    Clausewitz, “On War”, Book 4: keep it simple stupid

    Posted by Kotare on 2nd February 2009 (All posts by )

    I’ve got no idea who coined the phrase “keep it simple stupid” (KISS). If anyone can enlighten me, go right ahead. Reading book 4 of On War, which deals with battle, it’s clear that in this respect, as in others, Clausewitz was well ahead of his time. In chapter 3, Clausewitz emphasizes the need for simplicity in planning and execution:

    “rather than try to outbid the enemy with complicated schemes, one should, on the contrary, try to outdo him in simplicity”.

    Clausewitz’s reasoning is clear. In war, planning and executing a complex attack takes time (and, incidentally, increases the opportunities for friction). You run the risk that the enemy will act quicker than you, using a simpler attack to seize the advantage and wreck your grand designs…

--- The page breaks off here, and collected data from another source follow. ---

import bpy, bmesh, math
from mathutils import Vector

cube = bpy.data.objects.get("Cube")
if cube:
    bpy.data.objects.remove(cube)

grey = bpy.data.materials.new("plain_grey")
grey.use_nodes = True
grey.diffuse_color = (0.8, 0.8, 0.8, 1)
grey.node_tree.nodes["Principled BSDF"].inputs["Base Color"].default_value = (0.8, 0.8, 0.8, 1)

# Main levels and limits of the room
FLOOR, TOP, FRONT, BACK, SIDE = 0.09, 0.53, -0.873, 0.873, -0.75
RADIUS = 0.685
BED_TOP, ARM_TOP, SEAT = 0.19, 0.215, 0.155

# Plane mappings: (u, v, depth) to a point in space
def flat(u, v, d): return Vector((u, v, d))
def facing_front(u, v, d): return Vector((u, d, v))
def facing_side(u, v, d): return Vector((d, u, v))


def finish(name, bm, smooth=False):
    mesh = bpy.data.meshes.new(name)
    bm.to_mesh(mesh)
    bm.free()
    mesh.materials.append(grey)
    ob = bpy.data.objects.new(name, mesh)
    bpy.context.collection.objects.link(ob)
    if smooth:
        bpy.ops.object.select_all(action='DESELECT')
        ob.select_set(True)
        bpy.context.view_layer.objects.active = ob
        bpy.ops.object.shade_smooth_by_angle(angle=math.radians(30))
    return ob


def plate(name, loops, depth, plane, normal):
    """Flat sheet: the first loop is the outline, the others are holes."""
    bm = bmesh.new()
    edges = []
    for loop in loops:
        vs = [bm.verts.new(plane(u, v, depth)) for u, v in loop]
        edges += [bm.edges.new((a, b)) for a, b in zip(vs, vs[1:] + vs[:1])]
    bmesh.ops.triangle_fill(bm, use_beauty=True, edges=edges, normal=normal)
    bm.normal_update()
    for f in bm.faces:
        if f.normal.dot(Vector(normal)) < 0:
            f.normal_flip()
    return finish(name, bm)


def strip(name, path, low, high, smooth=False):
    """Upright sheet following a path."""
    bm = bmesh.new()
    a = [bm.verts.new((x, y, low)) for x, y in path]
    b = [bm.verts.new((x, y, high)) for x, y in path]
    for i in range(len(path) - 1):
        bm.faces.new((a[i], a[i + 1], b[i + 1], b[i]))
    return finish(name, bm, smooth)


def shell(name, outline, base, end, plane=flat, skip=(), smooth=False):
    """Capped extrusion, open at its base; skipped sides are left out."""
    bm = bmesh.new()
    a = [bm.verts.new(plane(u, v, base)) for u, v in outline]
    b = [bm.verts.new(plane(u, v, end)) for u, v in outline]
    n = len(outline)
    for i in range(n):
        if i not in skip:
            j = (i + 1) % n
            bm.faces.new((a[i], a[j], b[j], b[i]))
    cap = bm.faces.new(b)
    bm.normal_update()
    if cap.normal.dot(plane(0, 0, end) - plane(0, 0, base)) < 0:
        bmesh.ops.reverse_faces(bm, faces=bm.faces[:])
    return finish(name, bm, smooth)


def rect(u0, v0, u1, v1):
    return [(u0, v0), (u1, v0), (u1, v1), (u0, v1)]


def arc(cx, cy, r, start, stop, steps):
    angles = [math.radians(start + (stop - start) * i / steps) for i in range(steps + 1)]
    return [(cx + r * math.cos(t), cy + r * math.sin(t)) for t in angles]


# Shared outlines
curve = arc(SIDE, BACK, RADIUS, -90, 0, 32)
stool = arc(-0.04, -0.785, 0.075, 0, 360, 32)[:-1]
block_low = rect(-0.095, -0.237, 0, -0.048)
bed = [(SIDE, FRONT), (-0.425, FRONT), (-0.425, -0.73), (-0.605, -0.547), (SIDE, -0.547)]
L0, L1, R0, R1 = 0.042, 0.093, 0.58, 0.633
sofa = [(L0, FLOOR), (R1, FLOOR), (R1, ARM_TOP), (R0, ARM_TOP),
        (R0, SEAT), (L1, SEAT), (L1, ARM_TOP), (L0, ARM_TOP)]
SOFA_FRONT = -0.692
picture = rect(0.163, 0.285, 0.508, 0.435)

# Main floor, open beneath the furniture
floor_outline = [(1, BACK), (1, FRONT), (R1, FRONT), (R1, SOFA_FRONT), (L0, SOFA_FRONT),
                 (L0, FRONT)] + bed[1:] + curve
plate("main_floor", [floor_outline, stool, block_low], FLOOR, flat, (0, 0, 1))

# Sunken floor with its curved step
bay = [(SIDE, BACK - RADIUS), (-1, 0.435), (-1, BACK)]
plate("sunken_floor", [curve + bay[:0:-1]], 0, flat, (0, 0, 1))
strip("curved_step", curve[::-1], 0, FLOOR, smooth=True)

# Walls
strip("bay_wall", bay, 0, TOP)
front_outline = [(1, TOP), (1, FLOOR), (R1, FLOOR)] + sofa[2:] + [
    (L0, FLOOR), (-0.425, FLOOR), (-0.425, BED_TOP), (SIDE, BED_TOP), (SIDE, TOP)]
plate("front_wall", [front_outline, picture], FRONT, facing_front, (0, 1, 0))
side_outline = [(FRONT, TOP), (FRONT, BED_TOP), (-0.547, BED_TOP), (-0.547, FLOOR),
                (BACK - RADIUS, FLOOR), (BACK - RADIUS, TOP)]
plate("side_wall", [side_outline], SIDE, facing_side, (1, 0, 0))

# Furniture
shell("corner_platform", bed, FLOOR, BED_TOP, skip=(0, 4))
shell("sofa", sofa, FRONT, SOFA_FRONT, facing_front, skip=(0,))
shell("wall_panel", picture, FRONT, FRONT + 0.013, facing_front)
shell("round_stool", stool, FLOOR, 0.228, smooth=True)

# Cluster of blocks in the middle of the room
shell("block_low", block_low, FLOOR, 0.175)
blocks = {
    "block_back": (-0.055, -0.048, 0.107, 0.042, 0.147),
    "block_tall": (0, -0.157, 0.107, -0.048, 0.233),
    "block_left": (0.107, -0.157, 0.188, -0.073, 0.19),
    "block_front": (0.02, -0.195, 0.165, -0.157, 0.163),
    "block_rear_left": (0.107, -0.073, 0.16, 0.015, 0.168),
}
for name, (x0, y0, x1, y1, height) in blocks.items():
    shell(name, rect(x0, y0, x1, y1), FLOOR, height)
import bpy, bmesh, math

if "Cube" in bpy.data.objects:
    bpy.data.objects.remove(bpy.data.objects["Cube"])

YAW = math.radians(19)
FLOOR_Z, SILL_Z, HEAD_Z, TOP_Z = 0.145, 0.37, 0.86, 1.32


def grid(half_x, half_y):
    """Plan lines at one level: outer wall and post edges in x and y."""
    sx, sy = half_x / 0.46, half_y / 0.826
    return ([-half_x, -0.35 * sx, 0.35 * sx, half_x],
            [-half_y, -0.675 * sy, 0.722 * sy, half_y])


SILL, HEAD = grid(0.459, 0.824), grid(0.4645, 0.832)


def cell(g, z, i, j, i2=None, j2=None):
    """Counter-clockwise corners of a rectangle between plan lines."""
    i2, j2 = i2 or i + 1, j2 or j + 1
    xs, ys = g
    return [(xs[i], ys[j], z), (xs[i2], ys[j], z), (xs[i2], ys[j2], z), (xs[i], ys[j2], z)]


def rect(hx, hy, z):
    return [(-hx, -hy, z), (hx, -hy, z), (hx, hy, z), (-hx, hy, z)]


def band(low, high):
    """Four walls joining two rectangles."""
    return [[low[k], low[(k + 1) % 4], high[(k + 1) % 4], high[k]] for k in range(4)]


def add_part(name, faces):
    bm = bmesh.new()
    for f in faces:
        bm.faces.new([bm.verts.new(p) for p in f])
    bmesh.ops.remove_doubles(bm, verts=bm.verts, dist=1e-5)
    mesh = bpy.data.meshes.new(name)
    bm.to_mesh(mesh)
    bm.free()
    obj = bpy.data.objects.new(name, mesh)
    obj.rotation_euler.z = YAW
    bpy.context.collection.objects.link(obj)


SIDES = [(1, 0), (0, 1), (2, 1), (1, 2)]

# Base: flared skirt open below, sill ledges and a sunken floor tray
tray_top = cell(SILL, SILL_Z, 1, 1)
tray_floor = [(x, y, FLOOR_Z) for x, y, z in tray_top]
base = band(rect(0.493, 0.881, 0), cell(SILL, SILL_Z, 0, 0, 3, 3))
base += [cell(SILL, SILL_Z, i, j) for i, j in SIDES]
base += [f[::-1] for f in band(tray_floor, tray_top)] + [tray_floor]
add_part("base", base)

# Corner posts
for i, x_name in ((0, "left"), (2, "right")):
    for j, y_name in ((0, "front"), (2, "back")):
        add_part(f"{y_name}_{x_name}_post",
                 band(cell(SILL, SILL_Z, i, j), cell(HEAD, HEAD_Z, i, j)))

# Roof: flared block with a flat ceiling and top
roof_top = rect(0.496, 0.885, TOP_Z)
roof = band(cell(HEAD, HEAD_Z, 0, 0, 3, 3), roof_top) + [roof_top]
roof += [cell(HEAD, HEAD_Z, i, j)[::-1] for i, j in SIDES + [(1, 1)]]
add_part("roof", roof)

    “an active, courageous, and resolute adversary will not leave us time for long-range intricate schemes….this is proof enough of the superiority of the simple and direct over the complex.”

    Read the rest of this entry »

    Posted in Clausewitz Roundtable | Comments Off on Clausewitz, “On War”, Book 4: keep it simple stupid